How Hospitals Have Adapted to the COVID-19 Pandemic
Prior to the pandemic, we would see a range of illness in the hospital with the bread and butter diseases (congestive heart failure, pneumonia, DKA, Cellulitis, etc) taking up the bulk of the volume. There was variety. There was range in severity and presentation. Now, upwards of 90% of the inpatient census is COVID-19, often with hypoxic respiratory failure. Besides the homogeneity of disease, there is also a massive surge in the overall volume of admissions. Hospitals are expanding their capacity by opening up previously dormant units or changing wards into intensive care level floors. We needed more clinicians and so many answered the call. Fellows and residents from non-medicine services stepped up. But another cohort did too, the fourth year medical students who graduated a few months early raised their hands to come join us on the frontline. These fluid changes and trying times have been daunting and honestly scary, but it also exposed the caliber and quality of my fellow healthcare workers. It inspired me to see those around me, stepping up, answering that call to arms.
Past Memories of Similar But Different Times

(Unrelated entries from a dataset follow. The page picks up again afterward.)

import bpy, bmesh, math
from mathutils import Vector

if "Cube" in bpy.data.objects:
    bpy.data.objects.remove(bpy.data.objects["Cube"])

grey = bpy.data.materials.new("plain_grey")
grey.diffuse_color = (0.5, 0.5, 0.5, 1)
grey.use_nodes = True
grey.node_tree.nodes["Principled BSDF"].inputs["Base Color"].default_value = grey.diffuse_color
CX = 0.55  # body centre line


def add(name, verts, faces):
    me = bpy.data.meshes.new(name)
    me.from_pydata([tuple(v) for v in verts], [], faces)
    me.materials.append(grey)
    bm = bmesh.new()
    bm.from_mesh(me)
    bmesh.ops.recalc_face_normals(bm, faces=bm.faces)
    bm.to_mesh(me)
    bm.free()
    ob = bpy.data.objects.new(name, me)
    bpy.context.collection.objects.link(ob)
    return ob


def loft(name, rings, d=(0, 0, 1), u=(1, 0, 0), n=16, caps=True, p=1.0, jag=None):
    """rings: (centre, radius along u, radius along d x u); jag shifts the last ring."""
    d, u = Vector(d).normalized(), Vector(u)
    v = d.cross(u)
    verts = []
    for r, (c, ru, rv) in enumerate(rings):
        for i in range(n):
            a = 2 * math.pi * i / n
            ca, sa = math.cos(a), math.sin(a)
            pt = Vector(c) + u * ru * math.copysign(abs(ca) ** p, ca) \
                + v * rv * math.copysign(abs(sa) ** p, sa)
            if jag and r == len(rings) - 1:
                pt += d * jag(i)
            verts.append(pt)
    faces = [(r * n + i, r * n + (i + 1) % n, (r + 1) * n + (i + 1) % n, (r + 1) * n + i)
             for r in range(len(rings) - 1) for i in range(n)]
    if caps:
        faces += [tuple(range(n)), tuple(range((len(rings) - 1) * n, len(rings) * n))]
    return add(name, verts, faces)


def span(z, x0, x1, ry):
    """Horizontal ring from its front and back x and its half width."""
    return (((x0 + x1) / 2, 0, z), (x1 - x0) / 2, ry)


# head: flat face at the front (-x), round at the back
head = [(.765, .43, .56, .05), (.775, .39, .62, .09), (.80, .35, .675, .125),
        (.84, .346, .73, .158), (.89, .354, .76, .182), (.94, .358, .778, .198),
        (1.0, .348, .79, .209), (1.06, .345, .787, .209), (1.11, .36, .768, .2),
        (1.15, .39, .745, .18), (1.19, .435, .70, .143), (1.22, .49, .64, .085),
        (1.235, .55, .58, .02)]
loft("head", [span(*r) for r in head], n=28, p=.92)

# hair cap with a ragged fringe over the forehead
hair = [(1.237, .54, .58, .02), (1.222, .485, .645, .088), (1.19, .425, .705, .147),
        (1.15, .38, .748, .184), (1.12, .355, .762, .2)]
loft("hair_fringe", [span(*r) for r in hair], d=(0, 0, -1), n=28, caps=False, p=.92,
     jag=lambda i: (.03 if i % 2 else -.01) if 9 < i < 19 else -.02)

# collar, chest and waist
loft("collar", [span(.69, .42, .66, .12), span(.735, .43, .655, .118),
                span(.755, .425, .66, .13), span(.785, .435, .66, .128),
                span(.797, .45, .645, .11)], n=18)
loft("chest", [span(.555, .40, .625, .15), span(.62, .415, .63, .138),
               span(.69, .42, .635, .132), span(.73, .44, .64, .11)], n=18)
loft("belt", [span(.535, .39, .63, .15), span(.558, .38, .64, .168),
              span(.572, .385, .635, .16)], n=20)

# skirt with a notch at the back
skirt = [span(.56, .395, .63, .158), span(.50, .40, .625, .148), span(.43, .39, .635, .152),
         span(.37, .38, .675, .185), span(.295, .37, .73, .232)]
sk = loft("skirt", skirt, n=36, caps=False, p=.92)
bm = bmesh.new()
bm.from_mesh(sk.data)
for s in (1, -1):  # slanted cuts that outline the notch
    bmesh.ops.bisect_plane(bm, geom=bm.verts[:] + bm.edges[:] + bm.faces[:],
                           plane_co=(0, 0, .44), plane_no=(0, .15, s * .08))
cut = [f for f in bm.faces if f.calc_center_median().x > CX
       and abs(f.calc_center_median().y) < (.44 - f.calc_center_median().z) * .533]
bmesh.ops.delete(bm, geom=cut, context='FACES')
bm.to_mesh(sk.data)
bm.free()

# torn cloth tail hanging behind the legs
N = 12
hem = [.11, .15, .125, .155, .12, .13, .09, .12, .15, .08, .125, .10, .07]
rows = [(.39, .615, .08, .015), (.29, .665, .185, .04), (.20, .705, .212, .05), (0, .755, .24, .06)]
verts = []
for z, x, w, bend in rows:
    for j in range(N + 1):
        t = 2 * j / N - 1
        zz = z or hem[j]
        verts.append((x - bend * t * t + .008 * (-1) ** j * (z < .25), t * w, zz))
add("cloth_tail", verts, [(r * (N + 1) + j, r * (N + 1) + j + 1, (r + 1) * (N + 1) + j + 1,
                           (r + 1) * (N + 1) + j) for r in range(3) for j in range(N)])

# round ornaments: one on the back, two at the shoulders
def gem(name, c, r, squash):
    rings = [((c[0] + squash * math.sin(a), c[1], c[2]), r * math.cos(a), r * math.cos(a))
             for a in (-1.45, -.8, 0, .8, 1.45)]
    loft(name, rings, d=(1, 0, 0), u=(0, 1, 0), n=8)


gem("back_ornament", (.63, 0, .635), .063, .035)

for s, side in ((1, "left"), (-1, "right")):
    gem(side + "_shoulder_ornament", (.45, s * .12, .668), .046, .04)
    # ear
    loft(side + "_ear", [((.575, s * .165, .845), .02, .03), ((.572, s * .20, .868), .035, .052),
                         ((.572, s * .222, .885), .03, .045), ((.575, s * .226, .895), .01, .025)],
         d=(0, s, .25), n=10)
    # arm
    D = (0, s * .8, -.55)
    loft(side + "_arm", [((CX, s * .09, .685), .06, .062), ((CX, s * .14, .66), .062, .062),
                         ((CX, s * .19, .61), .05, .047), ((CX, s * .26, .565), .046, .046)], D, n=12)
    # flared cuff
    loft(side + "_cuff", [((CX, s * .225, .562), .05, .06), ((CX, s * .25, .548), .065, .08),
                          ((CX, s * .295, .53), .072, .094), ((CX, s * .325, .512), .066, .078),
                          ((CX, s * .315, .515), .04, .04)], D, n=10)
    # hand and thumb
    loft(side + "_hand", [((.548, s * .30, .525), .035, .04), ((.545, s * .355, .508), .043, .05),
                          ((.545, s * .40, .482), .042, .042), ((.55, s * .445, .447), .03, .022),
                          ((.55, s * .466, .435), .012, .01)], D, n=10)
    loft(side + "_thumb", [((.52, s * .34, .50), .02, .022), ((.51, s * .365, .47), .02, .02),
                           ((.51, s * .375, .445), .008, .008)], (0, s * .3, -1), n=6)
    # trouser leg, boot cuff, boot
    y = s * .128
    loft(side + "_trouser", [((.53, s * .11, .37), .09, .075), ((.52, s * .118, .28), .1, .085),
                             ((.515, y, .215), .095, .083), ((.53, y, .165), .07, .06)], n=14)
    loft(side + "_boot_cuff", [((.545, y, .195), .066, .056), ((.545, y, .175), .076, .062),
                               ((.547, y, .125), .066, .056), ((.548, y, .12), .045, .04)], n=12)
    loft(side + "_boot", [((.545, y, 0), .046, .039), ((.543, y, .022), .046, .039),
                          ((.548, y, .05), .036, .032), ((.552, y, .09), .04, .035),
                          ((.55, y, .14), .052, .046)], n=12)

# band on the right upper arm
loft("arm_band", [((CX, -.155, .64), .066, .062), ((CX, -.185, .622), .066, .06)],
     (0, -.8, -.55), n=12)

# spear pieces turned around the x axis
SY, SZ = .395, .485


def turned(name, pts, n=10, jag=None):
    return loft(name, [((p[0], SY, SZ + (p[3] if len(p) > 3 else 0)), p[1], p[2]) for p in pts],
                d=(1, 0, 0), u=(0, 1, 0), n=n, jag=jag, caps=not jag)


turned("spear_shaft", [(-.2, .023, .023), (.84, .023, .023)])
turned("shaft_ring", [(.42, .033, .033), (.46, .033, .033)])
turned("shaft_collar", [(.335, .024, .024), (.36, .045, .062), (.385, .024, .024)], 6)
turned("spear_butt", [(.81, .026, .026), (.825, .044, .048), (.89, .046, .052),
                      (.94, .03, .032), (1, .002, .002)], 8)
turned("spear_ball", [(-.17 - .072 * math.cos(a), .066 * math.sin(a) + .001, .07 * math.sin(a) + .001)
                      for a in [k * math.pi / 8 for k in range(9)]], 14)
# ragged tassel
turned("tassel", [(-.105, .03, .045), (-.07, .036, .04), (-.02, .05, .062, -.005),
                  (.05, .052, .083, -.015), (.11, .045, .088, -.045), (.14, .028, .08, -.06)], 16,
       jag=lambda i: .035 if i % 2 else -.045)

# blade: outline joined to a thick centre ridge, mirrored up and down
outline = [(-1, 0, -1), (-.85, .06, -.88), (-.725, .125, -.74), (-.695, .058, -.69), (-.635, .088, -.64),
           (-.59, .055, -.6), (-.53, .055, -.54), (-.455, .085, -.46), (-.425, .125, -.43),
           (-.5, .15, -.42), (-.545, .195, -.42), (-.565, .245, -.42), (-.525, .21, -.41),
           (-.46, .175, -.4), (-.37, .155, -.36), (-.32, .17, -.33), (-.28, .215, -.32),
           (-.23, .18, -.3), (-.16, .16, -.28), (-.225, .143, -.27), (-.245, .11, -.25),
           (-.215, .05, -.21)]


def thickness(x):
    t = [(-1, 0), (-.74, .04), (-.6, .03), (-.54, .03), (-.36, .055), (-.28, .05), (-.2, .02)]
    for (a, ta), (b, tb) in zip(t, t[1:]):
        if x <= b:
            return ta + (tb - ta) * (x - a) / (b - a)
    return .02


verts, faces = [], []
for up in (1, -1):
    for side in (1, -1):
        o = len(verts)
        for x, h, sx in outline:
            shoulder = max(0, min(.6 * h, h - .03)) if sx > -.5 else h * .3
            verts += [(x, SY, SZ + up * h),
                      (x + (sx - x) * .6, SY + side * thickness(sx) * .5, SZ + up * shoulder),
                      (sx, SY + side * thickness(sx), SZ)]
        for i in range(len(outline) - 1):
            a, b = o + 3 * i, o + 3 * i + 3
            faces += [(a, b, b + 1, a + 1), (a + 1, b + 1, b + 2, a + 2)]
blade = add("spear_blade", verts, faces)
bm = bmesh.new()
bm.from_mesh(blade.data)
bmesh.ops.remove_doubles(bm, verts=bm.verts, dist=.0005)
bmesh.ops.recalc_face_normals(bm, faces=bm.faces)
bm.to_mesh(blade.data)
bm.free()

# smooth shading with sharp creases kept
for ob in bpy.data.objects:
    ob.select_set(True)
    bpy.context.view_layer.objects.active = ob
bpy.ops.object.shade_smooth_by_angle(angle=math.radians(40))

In the late 1980s and early 1990s, house staff were faced with similar, albeit slightly different, circumstances. The HIV/AIDs epidemic was wreaking havoc amongst the population, namely in the densely populated urban centers. Hearing some attendings talk about their time as residents during that experience echoes much of what I was feeling at the start of this pandemic. Words like “fear,” “overwhelmed,” and “helpless,” were used. Whenever there is a widely communicable, invisible, incurable disease process that very little is known about, that barrier of intellectualization is no longer a defense mechanism. What if I get sick? My parents? My loved ones? My co-residents? Where is the textbook chapter on how to manage COVID? Why isn’t there an algorithm for how to treat it? A stockpile of potent antiviral agents? Despite all we do based on the little anecdotal evidence we have, the feelings of helplessness deepens.
Positivity During Dark Times
Yet, despite these dark times and narrow scope of illness we are seeing, medical training during coronavirus has its positives. For one, much of what I felt post 9/11 and what I imagined was felt by the American youth in the 1940s, was a deep-seeded urge to help. As medical residents, we are in a unique position to stand up and answer that call, to actually- potentially- directly help during this horrific time. Also, on a personal note, as I am only a short two months away from graduating from internal medicine residency, this pandemic has reinvigorated me as to why I became a doctor in the first place: to help those in need. The burnout has been rising in me and the finish line of residency could not have come soon enough, and then the world imploded. But it gave me the potent reminder of why I have worked so hard and sacrificed so much to acquire and hone this medical skillset. Now, more than ever, I am proud to be a medical resident.